───── SUPPLIED DATA ─────

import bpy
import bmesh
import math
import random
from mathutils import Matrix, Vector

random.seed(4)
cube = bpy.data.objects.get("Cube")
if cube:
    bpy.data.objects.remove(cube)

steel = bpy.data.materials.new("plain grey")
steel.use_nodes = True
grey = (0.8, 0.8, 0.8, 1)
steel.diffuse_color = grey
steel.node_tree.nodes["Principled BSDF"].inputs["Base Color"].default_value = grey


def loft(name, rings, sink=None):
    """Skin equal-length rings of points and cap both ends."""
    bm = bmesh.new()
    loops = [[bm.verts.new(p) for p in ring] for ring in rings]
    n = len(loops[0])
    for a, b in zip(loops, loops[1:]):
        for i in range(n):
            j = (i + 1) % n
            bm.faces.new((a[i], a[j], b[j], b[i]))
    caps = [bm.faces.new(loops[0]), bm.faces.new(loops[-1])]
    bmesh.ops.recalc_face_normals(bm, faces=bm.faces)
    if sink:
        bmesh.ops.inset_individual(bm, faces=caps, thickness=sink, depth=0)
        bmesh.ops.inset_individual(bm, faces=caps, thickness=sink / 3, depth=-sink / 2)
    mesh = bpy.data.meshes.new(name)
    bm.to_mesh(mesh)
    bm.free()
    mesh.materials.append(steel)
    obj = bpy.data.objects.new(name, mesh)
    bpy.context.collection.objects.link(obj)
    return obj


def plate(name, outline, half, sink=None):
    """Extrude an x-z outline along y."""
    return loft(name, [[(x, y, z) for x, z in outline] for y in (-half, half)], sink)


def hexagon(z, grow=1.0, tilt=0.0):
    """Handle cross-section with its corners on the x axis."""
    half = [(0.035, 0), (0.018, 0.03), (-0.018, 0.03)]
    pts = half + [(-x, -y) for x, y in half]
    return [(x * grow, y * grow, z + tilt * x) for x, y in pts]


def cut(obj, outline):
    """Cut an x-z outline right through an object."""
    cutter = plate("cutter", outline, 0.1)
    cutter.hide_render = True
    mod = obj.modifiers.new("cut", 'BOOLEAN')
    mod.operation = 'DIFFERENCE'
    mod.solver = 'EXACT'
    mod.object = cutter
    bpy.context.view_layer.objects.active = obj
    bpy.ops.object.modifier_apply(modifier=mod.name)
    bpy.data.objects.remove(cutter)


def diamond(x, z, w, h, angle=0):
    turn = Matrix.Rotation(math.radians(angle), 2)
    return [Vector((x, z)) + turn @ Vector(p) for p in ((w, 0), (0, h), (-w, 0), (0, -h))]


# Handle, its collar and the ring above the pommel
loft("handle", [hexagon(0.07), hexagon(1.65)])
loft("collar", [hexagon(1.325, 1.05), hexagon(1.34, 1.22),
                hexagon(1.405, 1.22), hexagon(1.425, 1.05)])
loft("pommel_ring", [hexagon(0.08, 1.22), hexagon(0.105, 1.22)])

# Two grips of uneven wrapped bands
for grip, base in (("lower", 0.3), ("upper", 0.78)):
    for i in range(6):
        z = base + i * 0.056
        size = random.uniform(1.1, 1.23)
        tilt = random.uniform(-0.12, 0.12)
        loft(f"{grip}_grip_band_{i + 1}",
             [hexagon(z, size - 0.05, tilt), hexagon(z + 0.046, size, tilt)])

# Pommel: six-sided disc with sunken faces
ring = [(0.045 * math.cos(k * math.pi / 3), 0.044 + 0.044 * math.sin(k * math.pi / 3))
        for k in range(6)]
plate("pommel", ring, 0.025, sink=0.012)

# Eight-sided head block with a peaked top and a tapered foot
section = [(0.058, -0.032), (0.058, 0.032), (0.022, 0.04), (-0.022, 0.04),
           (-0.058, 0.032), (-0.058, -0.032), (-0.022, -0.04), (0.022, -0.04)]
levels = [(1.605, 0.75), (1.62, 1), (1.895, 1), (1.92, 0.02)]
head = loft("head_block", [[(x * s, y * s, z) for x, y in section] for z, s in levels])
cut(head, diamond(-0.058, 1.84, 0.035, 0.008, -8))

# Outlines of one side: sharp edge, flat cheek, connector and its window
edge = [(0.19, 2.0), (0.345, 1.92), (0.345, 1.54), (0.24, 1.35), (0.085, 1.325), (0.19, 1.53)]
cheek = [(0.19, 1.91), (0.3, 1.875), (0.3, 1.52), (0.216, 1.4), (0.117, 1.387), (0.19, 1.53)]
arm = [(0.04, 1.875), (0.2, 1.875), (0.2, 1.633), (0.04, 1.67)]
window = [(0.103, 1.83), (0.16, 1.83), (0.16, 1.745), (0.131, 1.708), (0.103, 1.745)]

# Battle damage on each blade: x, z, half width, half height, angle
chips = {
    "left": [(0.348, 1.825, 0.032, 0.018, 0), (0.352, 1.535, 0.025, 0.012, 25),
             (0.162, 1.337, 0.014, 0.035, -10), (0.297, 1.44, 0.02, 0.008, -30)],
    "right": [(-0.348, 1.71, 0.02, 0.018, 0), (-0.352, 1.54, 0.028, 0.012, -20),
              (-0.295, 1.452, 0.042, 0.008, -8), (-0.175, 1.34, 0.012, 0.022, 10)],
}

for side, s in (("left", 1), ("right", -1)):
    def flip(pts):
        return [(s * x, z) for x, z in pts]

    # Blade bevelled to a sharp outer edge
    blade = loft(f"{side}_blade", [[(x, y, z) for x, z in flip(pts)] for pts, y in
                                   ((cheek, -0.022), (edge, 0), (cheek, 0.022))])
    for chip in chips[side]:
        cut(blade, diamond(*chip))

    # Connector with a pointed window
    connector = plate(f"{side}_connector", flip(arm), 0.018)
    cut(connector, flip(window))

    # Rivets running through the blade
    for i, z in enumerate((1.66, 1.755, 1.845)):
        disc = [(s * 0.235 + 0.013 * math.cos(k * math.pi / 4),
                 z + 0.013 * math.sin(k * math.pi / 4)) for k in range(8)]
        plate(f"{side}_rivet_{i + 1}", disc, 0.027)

─────

◆ **TASK BRIEF**: Please reproduce, exactly as they appear above, the lines from the line containing "size = random.uniform(1.1, 1.23)" up to and including the line containing "# Eight-sided head".

◆ **TASK SOLUTION**:
        size = random.uniform(1.1, 1.23)
        tilt = random.uniform(-0.12, 0.12)
        loft(f"{grip}_grip_band_{i + 1}",
             [hexagon(z, size - 0.05, tilt), hexagon(z + 0.046, size, tilt)])

# Pommel: six-sided disc with sunken faces
ring = [(0.045 * math.cos(k * math.pi / 3), 0.044 + 0.044 * math.sin(k * math.pi / 3))
        for k in range(6)]
plate("pommel", ring, 0.025, sink=0.012)

# Eight-sided head block with a peaked top and a tapered foot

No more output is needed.